• [AIM OF THE EXERCISE]: All lines that hold the string "Vector" should be copied. Find them in the listing below.

____

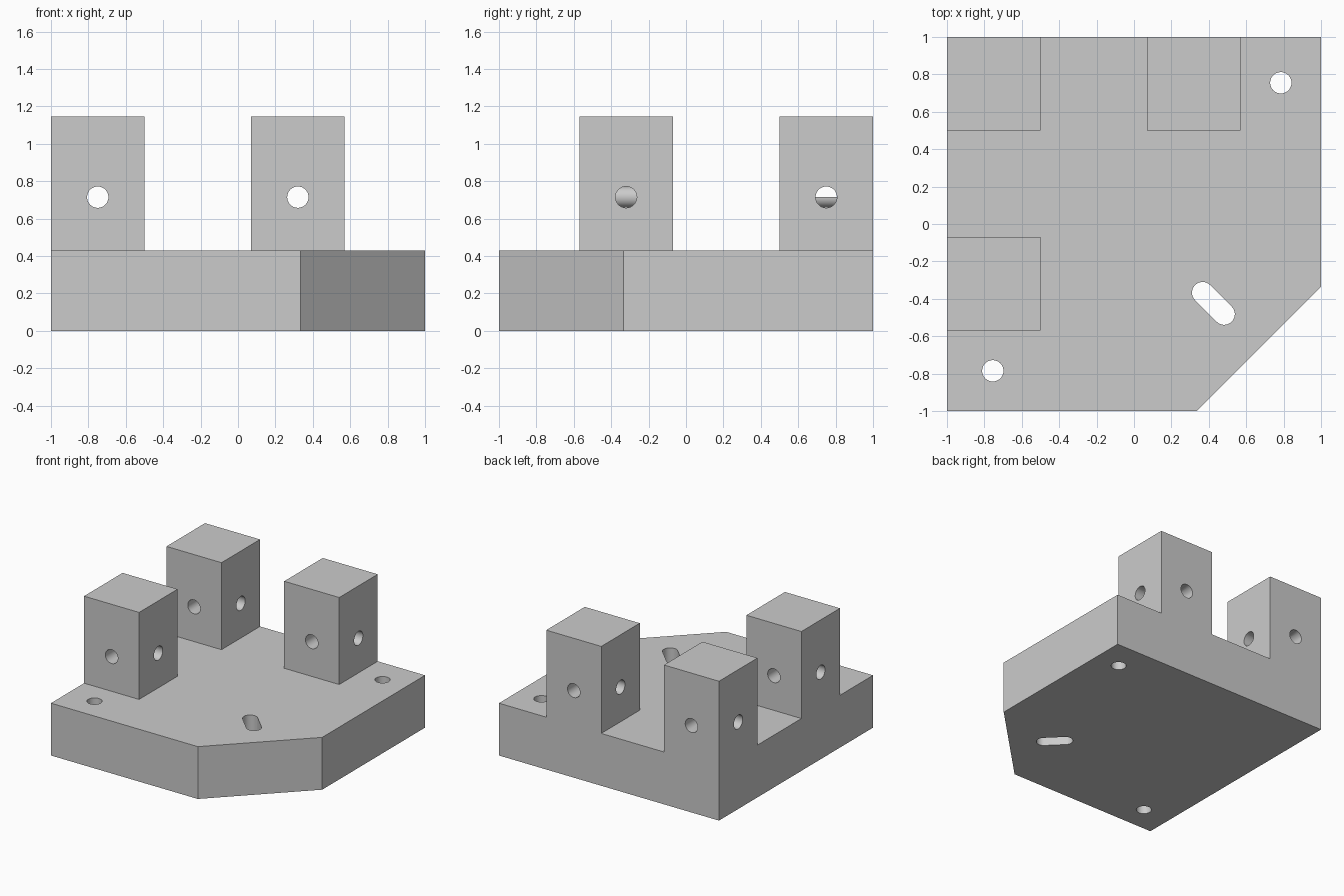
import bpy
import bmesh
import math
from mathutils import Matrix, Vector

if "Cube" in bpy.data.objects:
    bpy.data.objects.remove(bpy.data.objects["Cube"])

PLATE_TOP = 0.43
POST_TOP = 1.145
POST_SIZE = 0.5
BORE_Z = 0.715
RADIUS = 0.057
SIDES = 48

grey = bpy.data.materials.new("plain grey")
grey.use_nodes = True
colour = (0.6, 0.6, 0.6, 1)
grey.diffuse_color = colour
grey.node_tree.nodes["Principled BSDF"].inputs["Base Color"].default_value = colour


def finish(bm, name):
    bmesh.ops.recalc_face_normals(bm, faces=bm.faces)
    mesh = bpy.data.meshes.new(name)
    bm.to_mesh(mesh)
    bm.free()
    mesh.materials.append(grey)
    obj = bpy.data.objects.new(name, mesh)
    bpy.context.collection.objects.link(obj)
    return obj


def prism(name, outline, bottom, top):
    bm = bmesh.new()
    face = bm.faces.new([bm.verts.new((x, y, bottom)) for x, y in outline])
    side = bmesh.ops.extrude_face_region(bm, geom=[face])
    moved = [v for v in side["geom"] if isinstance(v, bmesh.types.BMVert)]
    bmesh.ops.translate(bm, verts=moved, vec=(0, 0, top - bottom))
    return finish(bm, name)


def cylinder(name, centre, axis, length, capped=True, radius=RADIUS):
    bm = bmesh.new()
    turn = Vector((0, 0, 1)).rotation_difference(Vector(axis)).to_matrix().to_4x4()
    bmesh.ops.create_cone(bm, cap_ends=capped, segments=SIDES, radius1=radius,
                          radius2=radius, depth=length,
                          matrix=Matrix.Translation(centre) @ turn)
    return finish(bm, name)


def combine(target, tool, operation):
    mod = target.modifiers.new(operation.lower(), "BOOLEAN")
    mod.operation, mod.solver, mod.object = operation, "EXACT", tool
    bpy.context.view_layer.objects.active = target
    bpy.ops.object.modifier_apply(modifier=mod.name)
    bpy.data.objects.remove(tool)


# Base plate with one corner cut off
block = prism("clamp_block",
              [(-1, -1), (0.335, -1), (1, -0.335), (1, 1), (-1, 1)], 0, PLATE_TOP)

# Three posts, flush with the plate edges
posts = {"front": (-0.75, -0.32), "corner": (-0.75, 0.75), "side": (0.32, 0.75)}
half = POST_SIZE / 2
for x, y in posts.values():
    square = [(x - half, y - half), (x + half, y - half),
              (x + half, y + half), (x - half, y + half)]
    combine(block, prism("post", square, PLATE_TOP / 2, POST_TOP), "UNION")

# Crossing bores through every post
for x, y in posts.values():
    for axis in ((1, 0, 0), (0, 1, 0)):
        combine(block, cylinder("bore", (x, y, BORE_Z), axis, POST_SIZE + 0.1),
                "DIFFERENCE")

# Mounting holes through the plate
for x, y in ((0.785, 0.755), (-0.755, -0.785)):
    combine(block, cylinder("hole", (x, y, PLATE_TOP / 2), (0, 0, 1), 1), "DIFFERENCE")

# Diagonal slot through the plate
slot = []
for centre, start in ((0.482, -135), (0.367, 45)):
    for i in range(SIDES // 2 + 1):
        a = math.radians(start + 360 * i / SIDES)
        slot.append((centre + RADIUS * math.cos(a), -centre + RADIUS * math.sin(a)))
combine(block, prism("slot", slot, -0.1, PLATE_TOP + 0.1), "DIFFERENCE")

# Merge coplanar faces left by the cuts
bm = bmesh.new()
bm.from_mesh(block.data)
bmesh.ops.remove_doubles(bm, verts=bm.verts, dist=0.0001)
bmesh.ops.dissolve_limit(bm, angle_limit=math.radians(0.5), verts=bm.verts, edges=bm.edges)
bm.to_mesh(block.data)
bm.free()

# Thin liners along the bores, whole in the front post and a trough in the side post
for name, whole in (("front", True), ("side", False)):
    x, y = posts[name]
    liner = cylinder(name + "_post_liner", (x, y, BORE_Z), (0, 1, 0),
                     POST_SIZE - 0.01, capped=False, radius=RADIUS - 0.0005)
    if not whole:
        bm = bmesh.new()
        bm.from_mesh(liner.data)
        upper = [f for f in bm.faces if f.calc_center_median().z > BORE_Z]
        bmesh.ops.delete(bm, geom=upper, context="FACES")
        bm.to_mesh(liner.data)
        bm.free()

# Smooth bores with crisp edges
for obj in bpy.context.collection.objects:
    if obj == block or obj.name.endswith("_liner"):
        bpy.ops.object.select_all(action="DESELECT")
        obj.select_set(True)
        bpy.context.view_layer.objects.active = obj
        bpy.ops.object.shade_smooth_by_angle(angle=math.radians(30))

____

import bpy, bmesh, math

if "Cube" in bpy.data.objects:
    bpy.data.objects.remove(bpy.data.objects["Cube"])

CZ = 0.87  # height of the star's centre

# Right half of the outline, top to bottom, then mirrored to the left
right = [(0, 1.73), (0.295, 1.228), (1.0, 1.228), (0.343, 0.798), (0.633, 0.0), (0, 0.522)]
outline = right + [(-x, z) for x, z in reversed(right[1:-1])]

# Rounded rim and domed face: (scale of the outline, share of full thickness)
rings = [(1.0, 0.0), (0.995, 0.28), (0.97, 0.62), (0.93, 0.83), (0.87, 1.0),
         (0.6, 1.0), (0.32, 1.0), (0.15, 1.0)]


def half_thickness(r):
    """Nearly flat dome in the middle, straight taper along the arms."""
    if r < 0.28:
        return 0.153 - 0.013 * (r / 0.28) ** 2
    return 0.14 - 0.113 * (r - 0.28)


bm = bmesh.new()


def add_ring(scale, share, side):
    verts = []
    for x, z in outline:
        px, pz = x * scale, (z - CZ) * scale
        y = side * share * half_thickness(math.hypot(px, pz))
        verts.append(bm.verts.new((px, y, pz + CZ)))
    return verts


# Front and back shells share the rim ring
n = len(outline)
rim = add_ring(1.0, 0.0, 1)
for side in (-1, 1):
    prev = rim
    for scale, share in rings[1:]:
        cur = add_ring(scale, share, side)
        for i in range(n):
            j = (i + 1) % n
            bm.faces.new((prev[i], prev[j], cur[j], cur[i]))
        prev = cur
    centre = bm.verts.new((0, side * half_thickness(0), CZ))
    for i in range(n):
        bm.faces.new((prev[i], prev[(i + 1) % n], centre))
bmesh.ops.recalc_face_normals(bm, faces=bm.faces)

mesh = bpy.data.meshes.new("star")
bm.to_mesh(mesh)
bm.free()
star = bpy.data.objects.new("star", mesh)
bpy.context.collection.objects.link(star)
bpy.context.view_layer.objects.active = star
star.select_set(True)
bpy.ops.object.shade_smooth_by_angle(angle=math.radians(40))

____

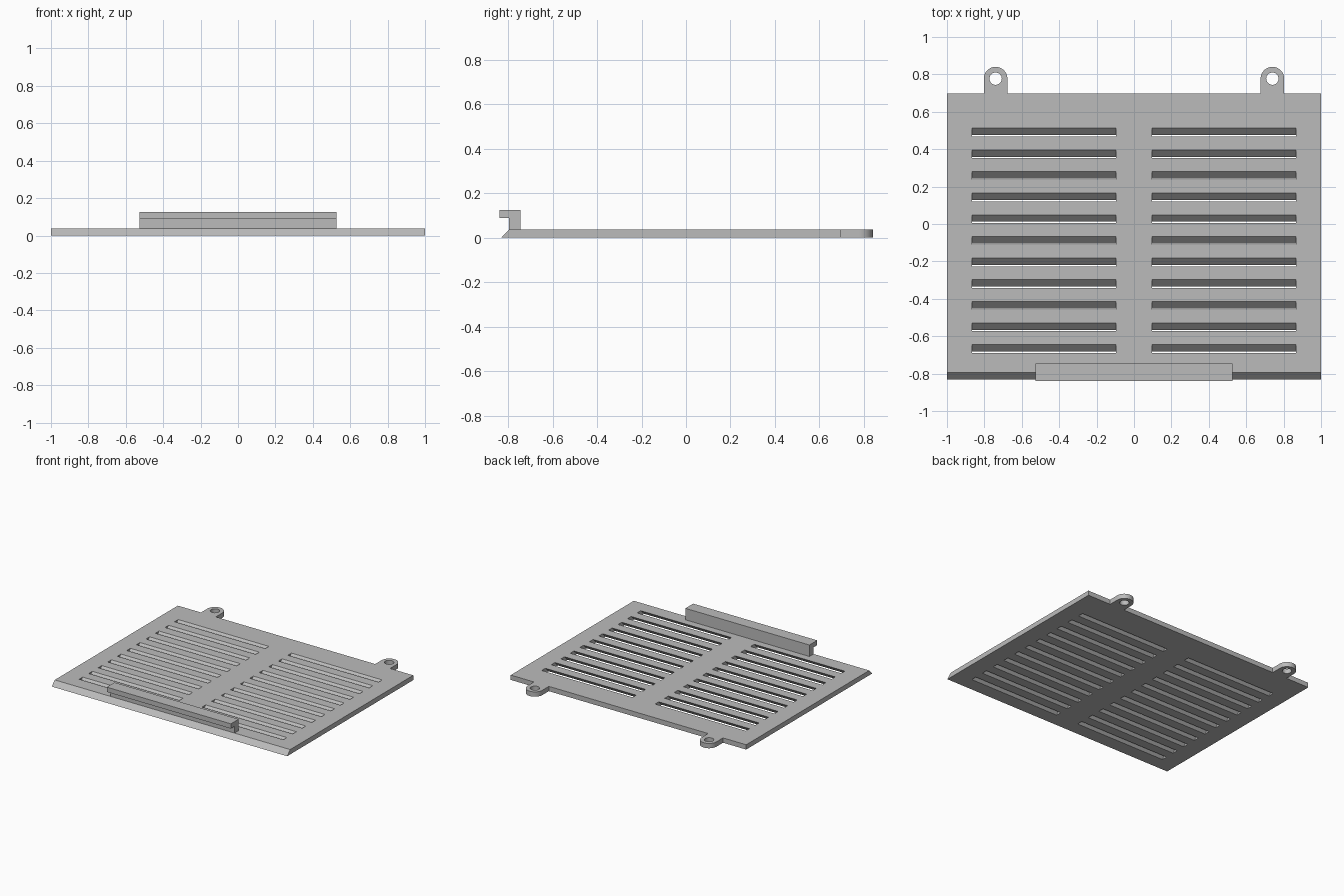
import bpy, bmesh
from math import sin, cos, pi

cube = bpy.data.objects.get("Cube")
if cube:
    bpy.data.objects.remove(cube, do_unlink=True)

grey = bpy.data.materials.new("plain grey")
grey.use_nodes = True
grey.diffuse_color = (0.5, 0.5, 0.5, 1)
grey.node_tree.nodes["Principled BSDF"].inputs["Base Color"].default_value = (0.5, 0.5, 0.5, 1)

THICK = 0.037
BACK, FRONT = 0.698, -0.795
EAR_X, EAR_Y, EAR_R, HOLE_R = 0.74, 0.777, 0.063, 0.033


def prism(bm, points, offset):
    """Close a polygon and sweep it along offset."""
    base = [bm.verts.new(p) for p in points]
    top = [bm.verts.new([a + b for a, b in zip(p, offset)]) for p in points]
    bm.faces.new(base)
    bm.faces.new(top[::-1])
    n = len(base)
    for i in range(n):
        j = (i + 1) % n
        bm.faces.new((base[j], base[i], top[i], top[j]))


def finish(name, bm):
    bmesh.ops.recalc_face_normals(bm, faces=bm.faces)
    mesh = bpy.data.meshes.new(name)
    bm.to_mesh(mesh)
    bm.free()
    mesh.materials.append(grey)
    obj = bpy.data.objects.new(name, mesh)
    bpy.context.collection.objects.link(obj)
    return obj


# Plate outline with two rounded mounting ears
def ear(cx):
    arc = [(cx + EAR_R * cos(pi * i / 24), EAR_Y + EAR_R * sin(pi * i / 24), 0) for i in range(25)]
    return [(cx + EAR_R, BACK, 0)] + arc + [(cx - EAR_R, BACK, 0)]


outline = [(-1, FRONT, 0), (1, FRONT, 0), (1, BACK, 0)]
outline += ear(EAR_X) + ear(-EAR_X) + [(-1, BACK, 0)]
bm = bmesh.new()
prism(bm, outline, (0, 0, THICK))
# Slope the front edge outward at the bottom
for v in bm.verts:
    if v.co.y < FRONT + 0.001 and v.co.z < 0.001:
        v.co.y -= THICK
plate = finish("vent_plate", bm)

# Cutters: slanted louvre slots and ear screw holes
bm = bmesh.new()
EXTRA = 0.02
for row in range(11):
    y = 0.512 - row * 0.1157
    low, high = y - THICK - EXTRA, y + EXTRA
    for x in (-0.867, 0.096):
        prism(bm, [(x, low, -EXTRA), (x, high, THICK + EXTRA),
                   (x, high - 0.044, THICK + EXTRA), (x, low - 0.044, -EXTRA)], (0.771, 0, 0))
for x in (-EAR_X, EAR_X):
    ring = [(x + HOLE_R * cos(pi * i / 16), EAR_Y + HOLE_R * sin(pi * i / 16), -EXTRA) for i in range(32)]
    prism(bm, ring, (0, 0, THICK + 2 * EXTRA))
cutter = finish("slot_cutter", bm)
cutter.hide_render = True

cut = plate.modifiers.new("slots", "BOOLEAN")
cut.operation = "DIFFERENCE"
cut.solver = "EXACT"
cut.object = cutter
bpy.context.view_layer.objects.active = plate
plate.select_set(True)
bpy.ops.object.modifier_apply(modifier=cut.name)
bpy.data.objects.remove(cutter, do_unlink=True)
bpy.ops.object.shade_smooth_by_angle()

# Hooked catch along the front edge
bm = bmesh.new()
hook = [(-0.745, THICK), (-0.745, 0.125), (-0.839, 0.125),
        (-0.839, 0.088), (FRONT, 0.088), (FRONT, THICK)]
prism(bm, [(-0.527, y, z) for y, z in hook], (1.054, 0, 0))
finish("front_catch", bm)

____

• [TASK RESULT]:
from mathutils import Matrix, Vector
    turn = Vector((0, 0, 1)).rotation_difference(Vector(axis)).to_matrix().to_4x4()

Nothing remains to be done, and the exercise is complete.